Using the entries below, write out the line with "# Underside in strips between mirrored points", the line with "bm.faces.new((floor[3], floor[4], foot, crest))", and every line in between, exactly as each is written.

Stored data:
┌────────

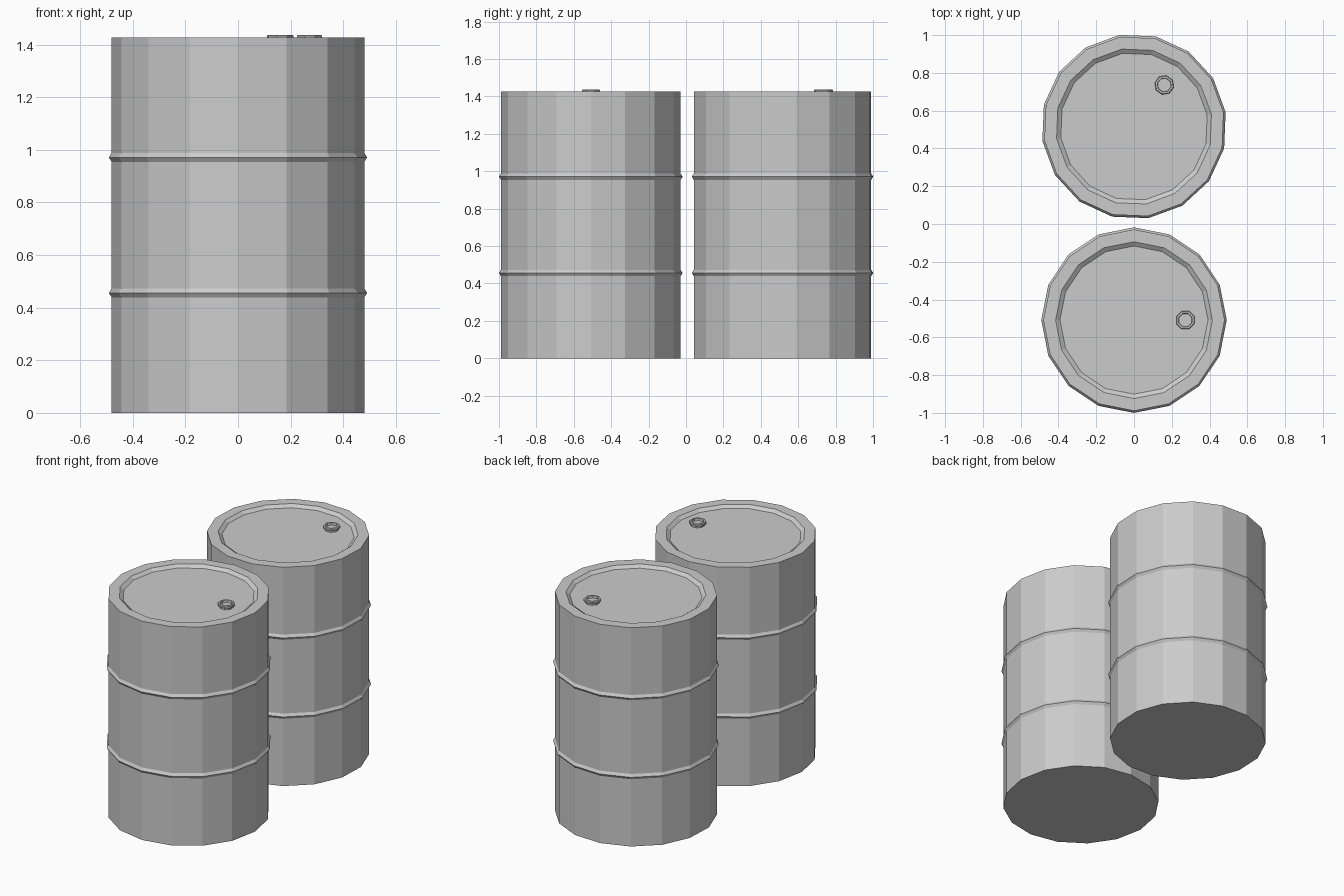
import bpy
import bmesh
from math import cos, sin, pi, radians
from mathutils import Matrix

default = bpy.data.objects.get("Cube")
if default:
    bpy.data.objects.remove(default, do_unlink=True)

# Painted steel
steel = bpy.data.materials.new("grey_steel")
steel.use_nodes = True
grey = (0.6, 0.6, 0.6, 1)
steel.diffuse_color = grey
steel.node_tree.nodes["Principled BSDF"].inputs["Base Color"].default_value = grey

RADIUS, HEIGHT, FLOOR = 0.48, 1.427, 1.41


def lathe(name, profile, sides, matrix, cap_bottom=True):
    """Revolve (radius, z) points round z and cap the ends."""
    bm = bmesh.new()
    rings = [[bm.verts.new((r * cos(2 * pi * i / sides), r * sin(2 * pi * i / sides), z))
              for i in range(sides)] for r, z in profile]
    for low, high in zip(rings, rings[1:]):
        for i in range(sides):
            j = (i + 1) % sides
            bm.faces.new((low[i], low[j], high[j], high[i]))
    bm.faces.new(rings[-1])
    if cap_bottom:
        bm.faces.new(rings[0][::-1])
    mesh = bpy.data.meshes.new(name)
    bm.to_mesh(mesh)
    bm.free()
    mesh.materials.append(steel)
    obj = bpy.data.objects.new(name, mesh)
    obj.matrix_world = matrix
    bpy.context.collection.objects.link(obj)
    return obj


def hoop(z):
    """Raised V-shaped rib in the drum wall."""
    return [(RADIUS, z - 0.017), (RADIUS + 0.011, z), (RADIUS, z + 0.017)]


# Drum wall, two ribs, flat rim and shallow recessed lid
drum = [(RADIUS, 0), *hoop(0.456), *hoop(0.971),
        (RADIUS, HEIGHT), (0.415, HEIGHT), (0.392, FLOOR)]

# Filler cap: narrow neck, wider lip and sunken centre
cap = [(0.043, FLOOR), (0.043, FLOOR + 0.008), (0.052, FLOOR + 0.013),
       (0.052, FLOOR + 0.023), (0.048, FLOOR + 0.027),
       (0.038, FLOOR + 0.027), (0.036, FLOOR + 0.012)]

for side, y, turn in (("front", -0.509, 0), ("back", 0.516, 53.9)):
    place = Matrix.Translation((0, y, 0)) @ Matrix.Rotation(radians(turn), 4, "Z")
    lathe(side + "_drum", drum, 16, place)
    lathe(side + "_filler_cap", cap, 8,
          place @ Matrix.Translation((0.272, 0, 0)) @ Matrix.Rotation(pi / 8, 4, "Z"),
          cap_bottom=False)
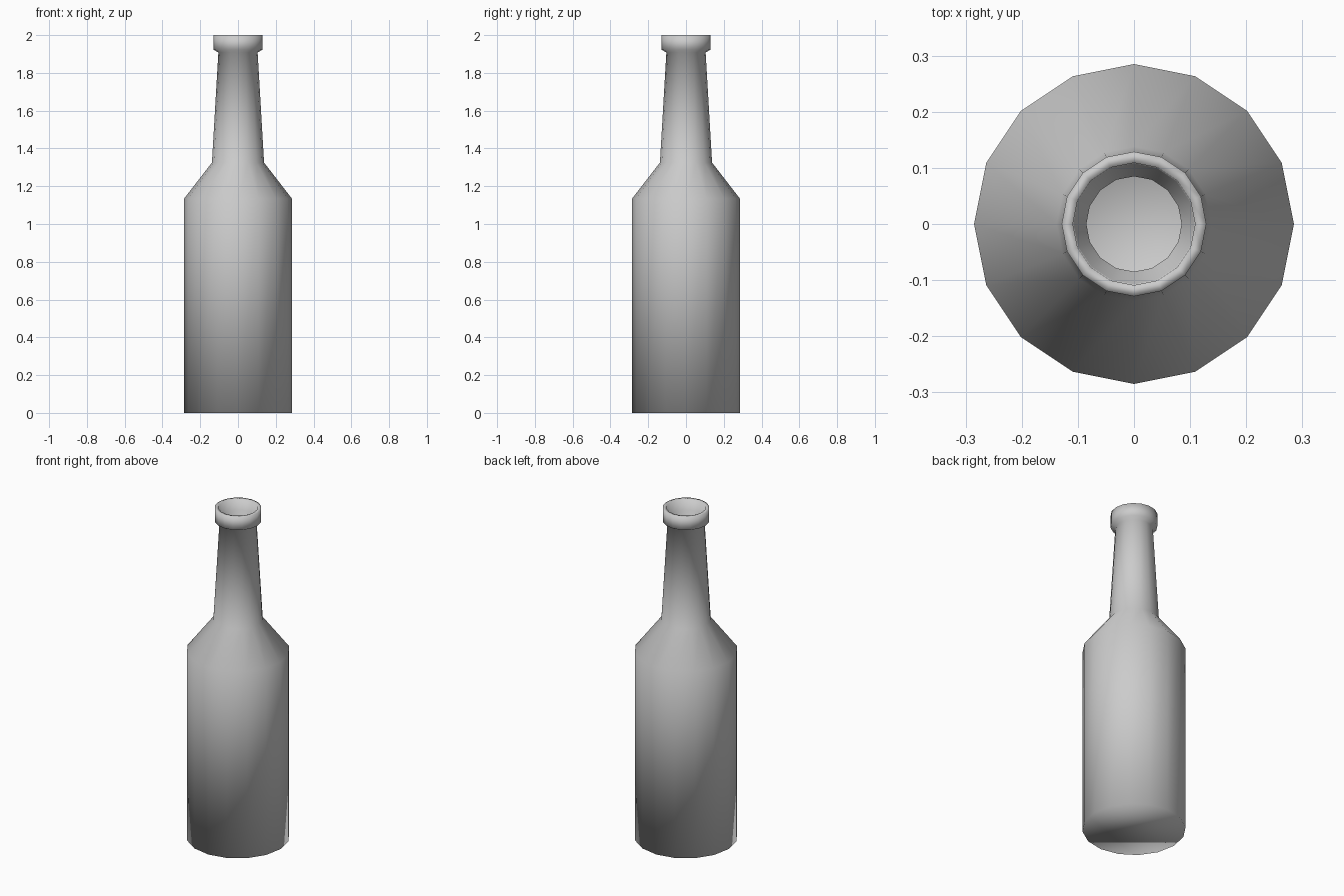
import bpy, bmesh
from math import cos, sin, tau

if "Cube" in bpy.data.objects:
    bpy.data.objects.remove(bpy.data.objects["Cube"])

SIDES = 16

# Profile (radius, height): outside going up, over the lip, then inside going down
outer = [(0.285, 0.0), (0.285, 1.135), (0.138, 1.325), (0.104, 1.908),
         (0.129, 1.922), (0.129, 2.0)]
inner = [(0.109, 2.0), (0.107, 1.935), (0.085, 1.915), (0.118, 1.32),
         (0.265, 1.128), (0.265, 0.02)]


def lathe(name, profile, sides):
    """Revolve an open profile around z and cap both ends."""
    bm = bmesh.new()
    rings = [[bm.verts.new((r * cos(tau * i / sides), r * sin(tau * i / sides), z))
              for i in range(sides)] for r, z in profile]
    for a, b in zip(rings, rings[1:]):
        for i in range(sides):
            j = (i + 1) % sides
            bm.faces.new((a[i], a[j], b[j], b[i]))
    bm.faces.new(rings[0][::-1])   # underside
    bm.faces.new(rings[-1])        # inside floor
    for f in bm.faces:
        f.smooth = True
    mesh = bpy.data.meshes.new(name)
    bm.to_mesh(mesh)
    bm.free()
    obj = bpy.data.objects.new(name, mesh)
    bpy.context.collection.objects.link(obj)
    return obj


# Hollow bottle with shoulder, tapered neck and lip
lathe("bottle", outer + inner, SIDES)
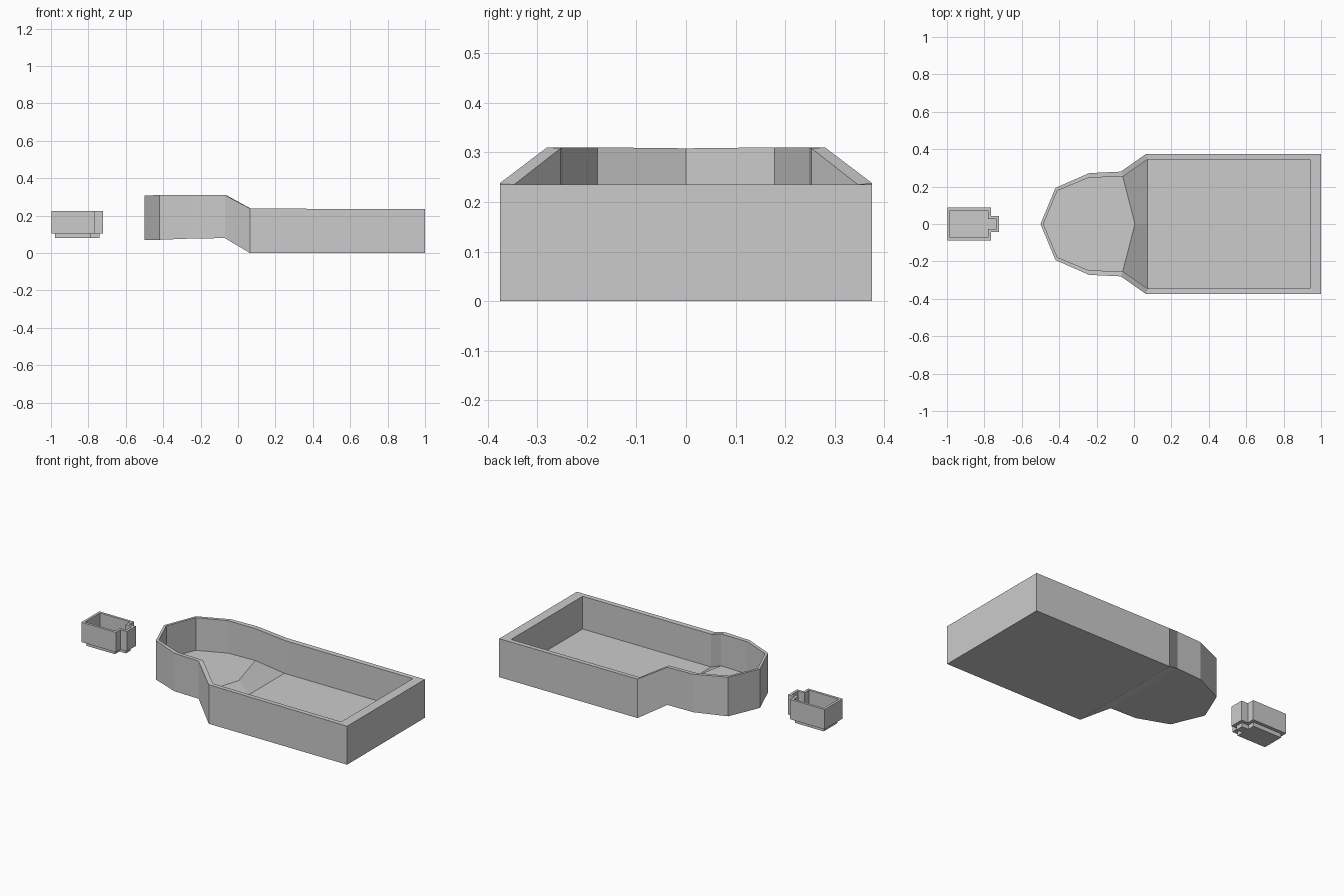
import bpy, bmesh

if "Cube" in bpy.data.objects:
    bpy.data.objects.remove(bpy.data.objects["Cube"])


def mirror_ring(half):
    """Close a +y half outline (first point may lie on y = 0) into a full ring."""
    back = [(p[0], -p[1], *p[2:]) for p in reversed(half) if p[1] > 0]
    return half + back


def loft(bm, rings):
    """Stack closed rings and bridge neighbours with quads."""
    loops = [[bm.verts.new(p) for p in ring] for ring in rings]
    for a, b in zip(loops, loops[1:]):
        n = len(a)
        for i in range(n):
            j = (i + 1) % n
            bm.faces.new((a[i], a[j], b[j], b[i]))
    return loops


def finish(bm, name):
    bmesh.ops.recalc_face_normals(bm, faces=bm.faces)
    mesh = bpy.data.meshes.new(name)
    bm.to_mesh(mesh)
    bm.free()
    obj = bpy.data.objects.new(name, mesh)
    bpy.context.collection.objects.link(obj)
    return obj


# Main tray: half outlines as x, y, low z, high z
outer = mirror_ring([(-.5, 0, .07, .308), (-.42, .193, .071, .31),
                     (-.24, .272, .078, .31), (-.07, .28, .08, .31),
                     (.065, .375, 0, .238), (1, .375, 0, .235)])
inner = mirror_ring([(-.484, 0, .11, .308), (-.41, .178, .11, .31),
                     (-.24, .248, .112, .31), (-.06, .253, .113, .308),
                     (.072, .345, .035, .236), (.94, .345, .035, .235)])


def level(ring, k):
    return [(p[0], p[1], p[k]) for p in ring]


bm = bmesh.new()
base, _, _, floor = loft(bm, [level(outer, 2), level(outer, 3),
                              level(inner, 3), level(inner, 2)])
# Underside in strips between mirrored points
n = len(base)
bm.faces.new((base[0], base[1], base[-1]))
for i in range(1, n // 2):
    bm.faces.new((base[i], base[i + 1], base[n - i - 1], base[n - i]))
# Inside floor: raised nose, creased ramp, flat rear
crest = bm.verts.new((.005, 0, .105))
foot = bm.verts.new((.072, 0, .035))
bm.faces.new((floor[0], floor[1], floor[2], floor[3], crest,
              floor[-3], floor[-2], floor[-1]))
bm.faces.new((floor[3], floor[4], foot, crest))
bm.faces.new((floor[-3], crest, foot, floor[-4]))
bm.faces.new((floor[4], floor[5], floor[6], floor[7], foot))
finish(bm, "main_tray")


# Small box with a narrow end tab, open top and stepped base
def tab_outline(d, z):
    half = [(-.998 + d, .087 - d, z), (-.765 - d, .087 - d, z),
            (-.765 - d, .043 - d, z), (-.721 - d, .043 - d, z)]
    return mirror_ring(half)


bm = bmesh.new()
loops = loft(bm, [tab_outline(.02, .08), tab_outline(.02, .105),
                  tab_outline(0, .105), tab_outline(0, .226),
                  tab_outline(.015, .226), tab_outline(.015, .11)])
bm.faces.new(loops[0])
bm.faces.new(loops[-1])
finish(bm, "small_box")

└────────

▶ [Answer]
# Underside in strips between mirrored points
n = len(base)
bm.faces.new((base[0], base[1], base[-1]))
for i in range(1, n // 2):
    bm.faces.new((base[i], base[i + 1], base[n - i - 1], base[n - i]))
# Inside floor: raised nose, creased ramp, flat rear
crest = bm.verts.new((.005, 0, .105))
foot = bm.verts.new((.072, 0, .035))
bm.faces.new((floor[0], floor[1], floor[2], floor[3], crest,
              floor[-3], floor[-2], floor[-1]))
bm.faces.new((floor[3], floor[4], foot, crest))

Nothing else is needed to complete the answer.